Makers and audiences have largely been taught to expect stories to have a beginning, quite a lot of middle, and a particular end. However, in database driven architectures, while there will always be something that must be a beginning, we seem to have systems that create stories consisting largely only of middles. These middles have shots, sequences, and episodes that form the basis of the database from which computational systems and audiences are able to make selections. As a consequence of this what counts as a story, as a ‘whole’ story, and what it means to direct such stories appears to be very different from the traditional forms that we are trained in, and acculturated to. This raises interesting questions about being a director and viewer of database narratives, as well as for narrative itself. For example, as a director of such works, how do you ensure key information is made available, at the right time, to your audience? Is there even such a concept as ‘key information’ and a ‘right time’ given the possible fluidity of database narratives? Can stories still move, inexorably, towards a final point if that final point is now mutable, plural, even possibly audience defined?

For audiences, how do we know if we have seen all of a work? Is this even a meaningful question? If not when is enough, enough? What does it mean as a director for this to be decided by a viewer and not the creator? If a story is largely middle what strategies do I need to understand and enjoy such stories? Do database narratives require a new poetics of narrative? Is it just a different one? Is such a poetics best suited to what might be characterised as ‘ambient’ narratives, stories that describe, situate, explore, and list but don’t necessarily ‘tell’? Is nonfiction more suited to such a poetics than fiction? What examples can we use from existing traditions to outline, sketch, propose, and provoke this poetics? If such works don’t have and end, or endings, in the usual sense are they even stories? Are we asking too much of the term? And, finally, do we need new terms for all of this? Are readers now co-creators? Are directors now facilitators or guides? Is the terminology of cinema now inadequate as while we still have shots these keep reforming into different sequences, which in turn produce sequences of sequences! this call for ideas encourages you to contribute papers, manifestoes, propositions and experiments that want to investigate how database narrative conceives of the director, the text and the audience where none are sovereign.

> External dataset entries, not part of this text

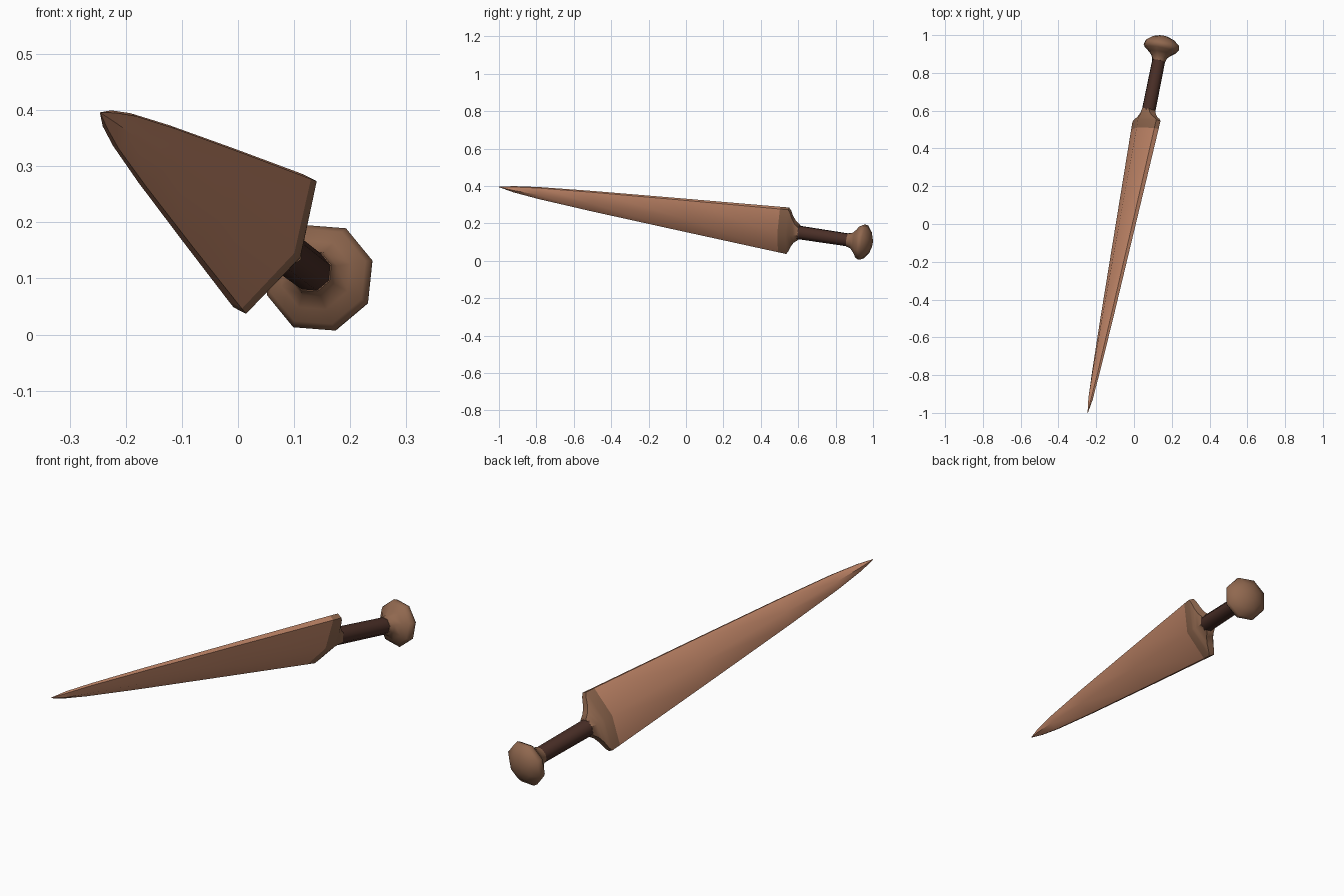
import bpy, bmesh, math
from mathutils import Vector, Matrix

if "Cube" in bpy.data.objects:
    bpy.data.objects.remove(bpy.data.objects["Cube"])

# Dagger frame: local X = blade width, Y = blade thickness, Z = tip to pommel
tip = Vector((-0.245, -1.0, 0.395))
d = Vector((0.392, 1.945, -0.295)).normalized()
w = Vector((0.125, 0.01, 0.235))
w = (w - d * w.dot(d)).normalized()
n = d.cross(w)
frame = Matrix.Translation(tip) @ Matrix((w, n, d)).transposed().to_4x4()


def material(name, rgb):
    m = bpy.data.materials.new(name)
    m.diffuse_color = (*rgb, 1)
    m.use_nodes = True
    m.node_tree.nodes["Principled BSDF"].inputs["Base Color"].default_value = m.diffuse_color
    return m


copper = material("copper blade", (0.56, 0.25, 0.145))
bronze = material("dull bronze", (0.28, 0.138, 0.078))
leather = material("dark leather", (0.068, 0.028, 0.02))


def lens(s, a, b, e):
    """Flattened hexagon: half width a, half thickness b, half edge e."""
    pts = [(a, -e), (a, e), (0, b), (-a, e), (-a, -e), (0, -b)]
    return [(x, y, s) for x, y in pts]


def octagon(s, r):
    return [(r * math.cos(k * math.pi / 4), r * math.sin(k * math.pi / 4), s)
            for k in range(8)]


def loft(name, rings, mat, angle=50):
    bm = bmesh.new()
    loops = [[bm.verts.new(frame @ Vector(p)) for p in ring] for ring in rings]
    for lo, hi in zip(loops, loops[1:]):
        for i in range(len(lo)):
            j = (i + 1) % len(lo)
            bm.faces.new((lo[i], lo[j], hi[j], hi[i]))
    bm.faces.new(loops[0][::-1])
    bm.faces.new(loops[-1])
    bmesh.ops.remove_doubles(bm, verts=bm.verts, dist=0.0005)
    bmesh.ops.recalc_face_normals(bm, faces=bm.faces)
    me = bpy.data.meshes.new(name)
    bm.to_mesh(me)
    bm.free()
    me.materials.append(mat)
    ob = bpy.data.objects.new(name, me)
    bpy.context.collection.objects.link(ob)
    bpy.ops.object.select_all(action='DESELECT')
    ob.select_set(True)
    bpy.context.view_layer.objects.active = ob
    bpy.ops.object.shade_smooth_by_angle(angle=math.radians(angle))
    return ob


# Blade: (distance from tip, half width, half thickness, half edge)
loft("blade", [lens(*r) for r in [
    (0.0, 0.001, 0.001, 0.0005), (0.08, 0.016, 0.014, 0.005),
    (0.22, 0.033, 0.02, 0.006), (0.52, 0.058, 0.028, 0.008),
    (1.03, 0.095, 0.039, 0.01), (1.547, 0.131, 0.05, 0.013)]], copper)

# Guard: straight band, then a concave flare into the grip
loft("guard", [lens(*r) for r in [
    (1.547, 0.131, 0.05, 0.013), (1.592, 0.134, 0.052, 0.013),
    (1.603, 0.118, 0.05, 0.014), (1.615, 0.085, 0.046, 0.016),
    (1.632, 0.056, 0.043, 0.018), (1.655, 0.036, 0.04, 0.02)]], bronze)

# Grip
loft("grip", [octagon(1.62, 0.038), octagon(1.94, 0.036)], leather)

# Pommel: collar, flare and shallow dome
loft("pommel", [octagon(*r) for r in [
    (1.922, 0.038), (1.945, 0.044), (1.965, 0.065), (1.983, 0.09),
    (1.998, 0.1), (2.016, 0.096), (2.043, 0.062), (2.056, 0.025)]], bronze)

email Adrian Miles: adrian.miles@rmit.edu.au
And cc: dnasymposium@gmail.com